NOTE: Today most people only know that Caney Creek Reservoir and Caney Lake State Park is considered one of the jewels of Sportsman’s Paradise, as the state is called. Few remember the countless trials, tribulations, pitfalls and roadblocks that had to be overcome or the role that Woody McDonald played in changing the woods into water. This week – Shots are fired!
During the years of 1861 – 1865 a war broke out that nearly tore the United States of America apart. A little over 100 years later another north/south war broke out in the state of Louisiana. It was a battle for political superiority between two men, Speaker of the House, E.L. “Bubba” Henry from the north and Governor Edwin Edwards from the south. The weapons used weren’t bullets but barbs and the battle was far from “civil”. The battleground – Caney Lake!
Up until the end of Edwards first administration (1972-76), the pair were pals. Both held their position during Edwards second term (1976-80), with Henry earning the distinction of being the only speaker to succeed himself in modern history. It was in 1976 that a rift began between the two.

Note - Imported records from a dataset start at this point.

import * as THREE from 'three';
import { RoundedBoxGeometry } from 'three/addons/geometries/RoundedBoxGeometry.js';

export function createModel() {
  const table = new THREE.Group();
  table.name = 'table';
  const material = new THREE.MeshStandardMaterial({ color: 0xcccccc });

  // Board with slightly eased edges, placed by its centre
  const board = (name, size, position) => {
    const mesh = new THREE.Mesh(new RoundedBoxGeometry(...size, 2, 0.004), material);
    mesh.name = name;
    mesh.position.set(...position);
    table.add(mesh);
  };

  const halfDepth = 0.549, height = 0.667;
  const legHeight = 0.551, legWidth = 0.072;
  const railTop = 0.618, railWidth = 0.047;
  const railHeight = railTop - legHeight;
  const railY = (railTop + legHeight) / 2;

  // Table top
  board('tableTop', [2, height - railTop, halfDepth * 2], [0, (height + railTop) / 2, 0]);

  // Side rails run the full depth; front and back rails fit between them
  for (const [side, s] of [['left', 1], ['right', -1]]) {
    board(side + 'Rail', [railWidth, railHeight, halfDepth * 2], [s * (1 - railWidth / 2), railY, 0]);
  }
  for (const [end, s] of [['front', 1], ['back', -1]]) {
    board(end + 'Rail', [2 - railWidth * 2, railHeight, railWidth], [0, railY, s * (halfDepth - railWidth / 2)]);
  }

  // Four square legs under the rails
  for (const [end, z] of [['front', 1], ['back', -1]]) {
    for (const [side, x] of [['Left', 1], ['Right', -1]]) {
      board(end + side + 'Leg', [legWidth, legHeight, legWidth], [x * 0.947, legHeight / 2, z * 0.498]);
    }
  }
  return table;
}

The consensus opinion was that it was due to Edwards thinking that Henry was trying to usurp his power by forming a coalition of younger members of the house who earned the nickname the “Young Turks.” Led by Henry, the group urged for spending cuts, reducing the number of state employees and reducing the amount of bonded indebtedness, all which went against the Edwards platform.
What started as political jousts on floor of the House of Representatives soon turned into personal attacks all relating to Caney Lake. On September 2nd of the bicentennial year, an article was published by the Shreveport Times Ruston Bureau that questioned Henry’s connection with the Timox Development Corporation out of Dallas, TX. Labeled as a “conflict of interest” the article pointed out that two of Henry’s law partners and his brother-in-law owned stock in the company that was developing approximately 2,000 acres of residential property adjacent to Caney Lake.

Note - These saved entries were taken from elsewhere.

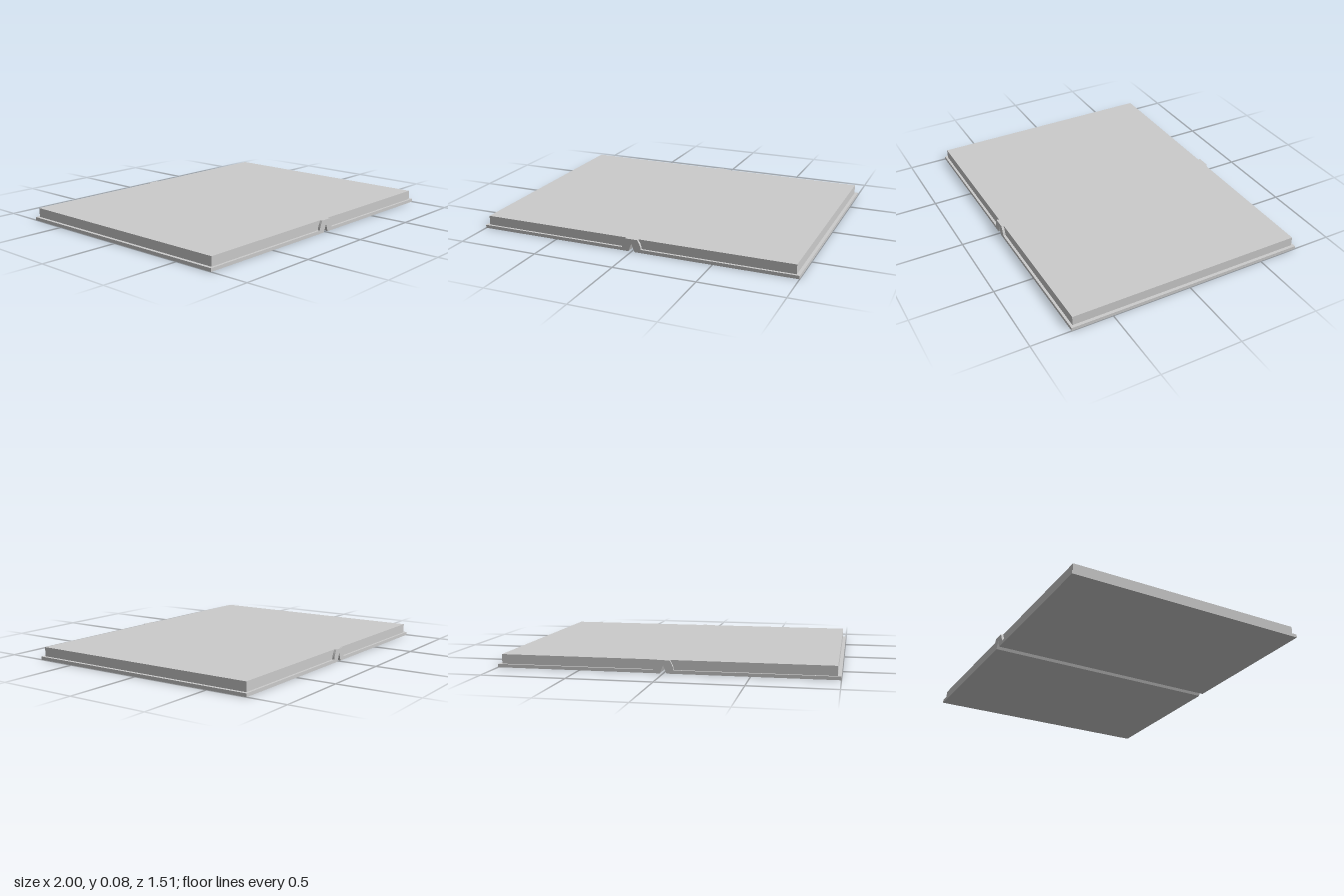
import * as THREE from 'three';

const COVER_Y = 0.02, TOP_Y = 0.077;
// Right-hand outline of the raised spine, from the cover up to the page tops
const SPINE_SIDE = [[0.06, COVER_Y], [0.057, 0.037], [0.05, 0.056], [0.038, TOP_Y]];
const mirrored = (pts) => pts.map(([x, y]) => [-x, y]).reverse();

// Extrudes an x-y outline along z, centred on z = 0
function slab(name, points, depth, material) {
  const shape = new THREE.Shape(points.map(([x, y]) => new THREE.Vector2(x, y)));
  const geometry = new THREE.ExtrudeGeometry(shape, { depth, bevelEnabled: false });
  geometry.translate(0, 0, -depth / 2);
  const mesh = new THREE.Mesh(geometry, material);
  mesh.name = name;
  return mesh;
}

export function createModel() {
  const group = new THREE.Group();
  group.name = 'openBook';
  const material = new THREE.MeshStandardMaterial({ color: 0xcccccc, flatShading: true });

  // Cover: two boards joined by a raised spine with a V groove beneath
  const half = [[0.02, 0], [1, 0], [1, COVER_Y], ...SPINE_SIDE];
  group.add(slab('cover', [[0, 0.048], ...half, ...mirrored(half)], 1.51, material));

  // Page blocks, fitted against each side of the spine
  const pages = [[0.98, COVER_Y], [0.98, TOP_Y], ...[...SPINE_SIDE].reverse()];
  group.add(slab('leftPages', pages, 1.48, material));
  group.add(slab('rightPages', mirrored(pages), 1.48, material));

  return group;
}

Henry quickly denied any copiability. “Bubba” stated that the only connection he had with the property was as a promoter of the lake and that he did not keep up with his partner’s or brother-in-law’s business ventures, but the seed had been planted which Henry tried to downplay.
“It is not worthy of comment concerning any possible question of using my influence as a political figure for personal gain,” Henry was quoted as saying.
Regardless, a shot had been fired prompting Henry to fire a salvo of his own one month later. In an October 8th article in the Shreveport Times, Henry accused Edwards of coercion by deliberately blocking work on Caney Lake by withholding funds for the project.
The basis of his claim was a September meeting Edwards had with Woody McDonald. The Chairman of the Jackson Parish Watershed Commission had flown to Baton Rouge to ask Edwards to allow the State Department of Public Works to let a $1,000,000.00 (one million) dollar contract that would clear much of the lake bottom.
“He (McDonald) was told that until I got in line, they weren’t going to do anything on the lake or anything else,” Henry was quoted as saying.
Henry further stated that the Governor said he would tell all local officials in Jackson Parish the project was being stonewalled because of the “politics in Baton Rouge.” He also confirmed that the Governor told Henry that he hoped he enjoyed the company of his “new found friends”, referring to the Henry led coalition of “Young Turks.”
Edwards denied that their political battle had anything to do with the funds for Caney Lake suddenly drying up after over $2,000,000.00 (two million) being given for the project over the last decade. His claim was that the state just didn’t have the additional 8-9 million dollars it would take to complete the project.
The battle raged on throughout the remaining years of the Edwards administration. Despite multiple attempts by Henry to get the money needed re-appropriated, each time the effort was stonewalled.
Like the “Civil War” brought the progression of the United States to a standstill for four years, the “un-civil” war between these two did the same for the progression of Caney Lake.
Next week – Treen and a hill of beans!
To report an issue or typo with this article – CLICK HERE